## ASSIGNMENT
Retrieve every line of the data holding the word "name".

- - -

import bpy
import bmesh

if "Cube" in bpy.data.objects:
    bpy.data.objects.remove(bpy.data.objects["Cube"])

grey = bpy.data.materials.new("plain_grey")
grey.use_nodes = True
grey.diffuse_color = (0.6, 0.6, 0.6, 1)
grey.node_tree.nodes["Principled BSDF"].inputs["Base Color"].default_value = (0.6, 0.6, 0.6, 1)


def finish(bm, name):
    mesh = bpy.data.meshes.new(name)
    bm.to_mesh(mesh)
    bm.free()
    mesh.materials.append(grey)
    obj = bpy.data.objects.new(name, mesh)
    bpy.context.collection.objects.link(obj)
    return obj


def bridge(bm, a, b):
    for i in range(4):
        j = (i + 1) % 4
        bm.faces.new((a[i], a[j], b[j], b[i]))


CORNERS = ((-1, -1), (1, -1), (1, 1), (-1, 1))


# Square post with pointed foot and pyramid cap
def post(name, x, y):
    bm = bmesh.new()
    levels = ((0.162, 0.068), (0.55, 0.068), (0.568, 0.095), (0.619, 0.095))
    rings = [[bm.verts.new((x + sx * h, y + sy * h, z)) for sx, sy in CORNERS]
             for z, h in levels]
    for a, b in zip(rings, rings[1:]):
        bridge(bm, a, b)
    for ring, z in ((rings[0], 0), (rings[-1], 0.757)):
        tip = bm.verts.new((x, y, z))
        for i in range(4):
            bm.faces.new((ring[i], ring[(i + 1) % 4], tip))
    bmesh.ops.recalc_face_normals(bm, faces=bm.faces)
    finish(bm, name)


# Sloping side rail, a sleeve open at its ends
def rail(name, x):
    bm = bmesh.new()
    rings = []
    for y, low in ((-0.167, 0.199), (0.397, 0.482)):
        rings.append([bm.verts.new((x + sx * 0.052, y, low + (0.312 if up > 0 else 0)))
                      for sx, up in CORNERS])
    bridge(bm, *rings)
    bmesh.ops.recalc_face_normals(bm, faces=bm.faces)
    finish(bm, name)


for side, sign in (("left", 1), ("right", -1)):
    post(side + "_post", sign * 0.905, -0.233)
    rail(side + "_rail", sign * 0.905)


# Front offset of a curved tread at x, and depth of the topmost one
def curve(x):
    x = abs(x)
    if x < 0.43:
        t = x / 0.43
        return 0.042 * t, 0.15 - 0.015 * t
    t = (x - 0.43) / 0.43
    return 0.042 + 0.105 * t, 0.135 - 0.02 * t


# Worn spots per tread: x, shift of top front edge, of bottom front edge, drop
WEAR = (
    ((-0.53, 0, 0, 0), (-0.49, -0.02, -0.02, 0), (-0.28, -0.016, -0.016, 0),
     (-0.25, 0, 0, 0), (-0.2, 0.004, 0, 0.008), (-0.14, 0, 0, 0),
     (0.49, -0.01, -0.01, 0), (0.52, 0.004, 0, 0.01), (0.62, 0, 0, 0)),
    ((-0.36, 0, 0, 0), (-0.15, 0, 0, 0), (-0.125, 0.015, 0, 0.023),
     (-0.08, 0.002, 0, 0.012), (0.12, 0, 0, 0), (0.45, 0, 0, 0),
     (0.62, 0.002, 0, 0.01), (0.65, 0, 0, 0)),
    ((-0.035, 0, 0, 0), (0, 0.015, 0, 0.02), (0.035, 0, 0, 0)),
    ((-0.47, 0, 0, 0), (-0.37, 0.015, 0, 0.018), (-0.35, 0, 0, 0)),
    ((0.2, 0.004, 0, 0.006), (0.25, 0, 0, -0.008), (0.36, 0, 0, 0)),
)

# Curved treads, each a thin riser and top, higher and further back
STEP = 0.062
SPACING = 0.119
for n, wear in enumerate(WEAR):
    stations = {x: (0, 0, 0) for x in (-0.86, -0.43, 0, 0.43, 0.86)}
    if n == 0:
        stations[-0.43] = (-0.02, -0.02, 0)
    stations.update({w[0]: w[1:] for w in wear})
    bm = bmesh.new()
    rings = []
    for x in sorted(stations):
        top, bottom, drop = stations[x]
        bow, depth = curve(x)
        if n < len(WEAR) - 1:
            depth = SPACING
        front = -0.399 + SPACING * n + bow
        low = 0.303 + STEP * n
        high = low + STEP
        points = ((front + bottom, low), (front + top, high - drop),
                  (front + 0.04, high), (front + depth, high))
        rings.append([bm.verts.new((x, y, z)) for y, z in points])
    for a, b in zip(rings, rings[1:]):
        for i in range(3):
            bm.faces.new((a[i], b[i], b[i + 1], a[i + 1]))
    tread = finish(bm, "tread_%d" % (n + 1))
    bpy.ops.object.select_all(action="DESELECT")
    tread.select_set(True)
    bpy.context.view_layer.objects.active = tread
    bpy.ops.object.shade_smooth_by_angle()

- - -

## ANSWER TO THIS PROBLEM
def finish(bm, name):
    mesh = bpy.data.meshes.new(name)
    obj = bpy.data.objects.new(name, mesh)
def post(name, x, y):
    finish(bm, name)
def rail(name, x):
    finish(bm, name)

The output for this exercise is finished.